Options come in two flavors: call and put options. A call option gives the buyer of the contract the right to purchase the underlying security at some point in the future at a preset price. This preset price is called the strike price or exercise price. A put option works in the opposite way, giving the buyer of such a contract the right to sell an underlying security at a fixed date in the future.
Fine and dandy so far, but what about risk? This is where these five options trading strategies come in because options, by their nature, are riskier propositions than say buying stocks upfront. The main reason for the risk is that when you buy a stock, assuming the company stays afloat, you can hold onto that investment for as long as you want. Options don’t give that time-flexibility; when the agreed upon date for their execution arrives, they expire. This is an important principle to bear in mind as you explore these five options trading strategies.
Options Trading Strategies – The Covered Call
Let’s say you believe that a stock will be increase lightly in the future but at the same time you want to sacrifice some of that upside whilst limiting your downside. In a such a scenario, you’d create a short position in the call position, whilst simultaneously creating a long position in the underlying asset. This strategy shifts the burden of risk to the call writer (the party from which you choose to purchase the call option), thereby minimizing your downside risk.
Options Trading Strategies – Protective Put
You won’t always be looking to trade options from the perspective of a buyer. Often you’ll be looking to minimize risk as a seller and this is where the protective put options trading strategy comes in handy. This strategy helps to minimize downside risk. It involves holding a long position in the underlying asset as well as maintaining a long put option position. Dubbed the ultimate insurance strategy for trading put options, the strategy helps the seller to hold onto underlying assets that expire under option. This strategy also assumes that the price of the underlying asset doesn’t decrease in value beyond the expiration date of the initial contract. When that happens the seller is stuck with expired options as well under-performing assets and this for obvious reasons, isn’t any good.
Options Trading Strategies – The Long Call
When buying calls a good strategy to use is the long call. This is handy when you are bullish on a particular security or believe that the markets will increase in activity thereby benefiting underlying players in the market. Long calls allow the buyer to leverage the buying of assets at a discount since the actual trading price of say a stock; will not be the agreed contract price for the call option. This is a future dating of a stock’s price and a very clever way to get in the game without risking a whole lot upfront.
Options Trading Strategies – The Long Put
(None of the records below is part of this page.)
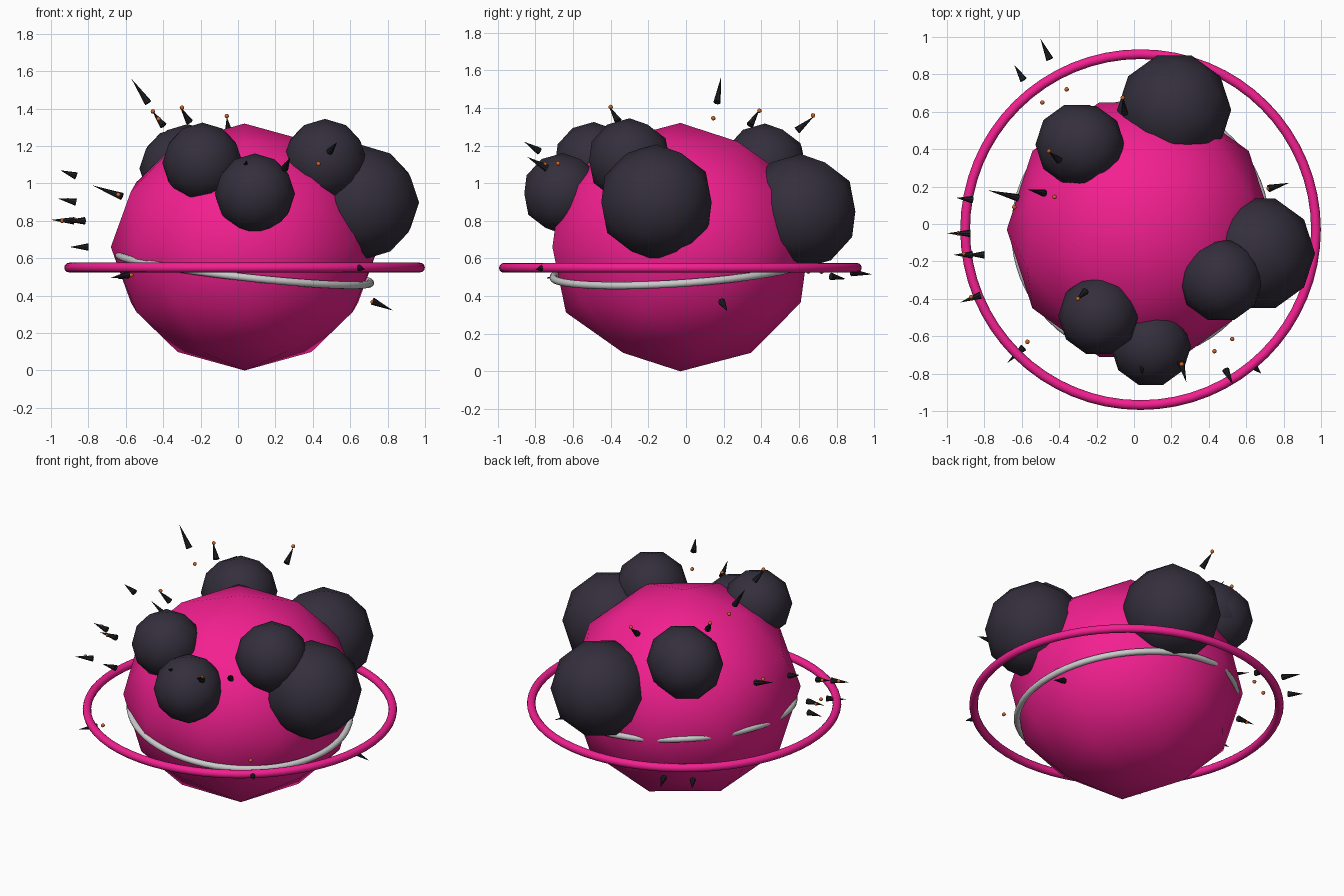
import bpy, math
from mathutils import Vector


def material(name, color):
    m = bpy.data.materials.new(name)
    m.diffuse_color = (*color, 1)
    return m


PINK = material("pink", (0.90, 0.014, 0.28))
CHARCOAL = material("charcoal", (0.034, 0.028, 0.045))
BLACK = material("black", (0.014, 0.014, 0.018))
ORANGE = material("orange", (0.65, 0.13, 0.015))
WHITE = material("white", (0.75, 0.77, 0.78))


def finish(name, mat, smooth=True):
    ob = bpy.context.object
    ob.name = name
    ob.data.materials.append(mat)
    if smooth:
        bpy.ops.object.shade_smooth()
    return ob


def ball(name, loc, r, mat, sub=2, zscale=1.0):
    bpy.ops.mesh.primitive_ico_sphere_add(
        subdivisions=sub, radius=r, location=loc, rotation=(0, 0, -math.pi / 2))
    bpy.context.object.scale.z = zscale
    return finish(name, mat)


def ring(name, loc, major, minor, mat, rot=(0, 0, 0)):
    bpy.ops.mesh.primitive_torus_add(
        major_segments=64, minor_segments=12, major_radius=major,
        minor_radius=minor, location=loc, rotation=rot)
    return finish(name, mat)


def spike(name, base, tip, r=0.02):
    a, b = Vector(base), Vector(tip)
    d = b - a
    bpy.ops.mesh.primitive_cone_add(
        vertices=8, radius1=r, radius2=0, depth=d.length, location=(a + b) / 2,
        rotation=d.to_track_quat('Z', 'Y').to_euler())
    return finish(name, BLACK, smooth=False)


# Body, outer ring and tilted white band
ball("body", (0.035, -0.03, 0.66), 0.715, PINK, zscale=0.66 / 0.715)
ring("outer_ring", (0.035, -0.03, 0.55), 0.938, 0.026, PINK)
ring("white_band", (0.035, -0.03, 0.543), 0.677, 0.02, WHITE,
     (math.radians(3.8), math.radians(6.4), 0))

# Dark lumps on the upper half
lumps = [
    ((0.215, 0.61, 0.85), 0.305),
    ((-0.305, 0.425, 1.08), 0.222),
    ((-0.27, 0.42, 1.095), 0.222),
    ((0.66, -0.157, 0.898), 0.308),
    ((0.465, -0.30, 1.12), 0.225),
    ((-0.19, -0.49, 1.11), 0.215),
    ((0.09, -0.655, 0.945), 0.215),
]
for i, (loc, r) in enumerate(lumps):
    ball(f"lump_{i}", loc, r, CHARCOAL)

# Floating spikes: base, tip
spikes = [
    ((-0.48, 0.165, 1.43), (-0.57, 0.185, 1.56)),
    ((-0.40, 0.34, 1.31), (-0.46, 0.39, 1.39)),
    ((-0.26, -0.36, 1.33), (-0.31, -0.41, 1.41)),
    ((-0.05, 0.59, 1.28), (-0.06, 0.68, 1.355)),
    ((-0.62, 0.14, 0.93), (-0.78, 0.18, 0.99)),
    ((-0.865, 0.13, 1.04), (-0.95, 0.14, 1.07)),
    ((-0.865, -0.165, 0.90), (-0.965, -0.165, 0.92)),
    ((-0.875, -0.05, 0.80), (-1.0, -0.05, 0.805)),
    ((-0.82, -0.38, 0.80), (-0.93, -0.42, 0.80)),
    ((-0.80, -0.165, 0.66), (-0.90, -0.165, 0.66)),
    ((-0.59, -0.66, 0.51), (-0.68, -0.745, 0.495)),
    ((-0.59, 0.77, 0.505), (-0.64, 0.85, 0.49)),
    ((-0.45, 0.88, 0.525), (-0.50, 0.99, 0.515)),
    ((0.72, 0.19, 0.37), (0.83, 0.22, 0.32)),
    ((0.04, -0.73, 1.08), (0.045, -0.815, 1.125)),
    ((0.25, -0.74, 1.08), (0.28, -0.845, 1.14)),
    ((0.49, -0.78, 1.17), (0.53, -0.86, 1.22)),
    ((0.64, -0.76, 0.55), (0.68, -0.80, 0.54)),
]
for i, (base, tip) in enumerate(spikes):
    spike(f"spike_{i}", base, tip)

# Small orange beads
beads = [
    (-0.455, 0.39, 1.385), (-0.30, -0.40, 1.405), (-0.06, 0.675, 1.36),
    (-0.425, 0.145, 1.345), (-0.64, 0.09, 0.94), (-0.94, -0.05, 0.80),
    (-0.91, -0.16, 0.91), (-0.87, -0.39, 0.805), (-0.57, -0.63, 0.51),
    (0.255, -0.75, 1.10), (0.43, -0.68, 1.105), (0.525, -0.615, 0.56),
    (0.72, 0.19, 0.365), (-0.36, 0.72, 0.53), (-0.49, 0.65, 0.53),
]
for i, loc in enumerate(beads):
    ball(f"bead_{i}", loc, 0.012, ORANGE)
Let’s say you believe that the underlying return on an asset will decrease in value but you also don’t want to risk anything big on a short strategy. In other words, you believe something is going down, but you don’t want to bet too heavily on it. In such an instance you are best served utilizing the long put strategy. This strategy lets you bet safely against a stock going down, only risking the premium placed on the initial contract as a downside. The long put is one of the safer, more risk-averse ways to be bearish without out and out shorting a stock.
Of course finding the best opportunities for options is not the easiest thing which is why it helps to have a trusted advisor. In this case you can do no better than signing up to a credible newsletter. This one is a very good place to start. Check them out.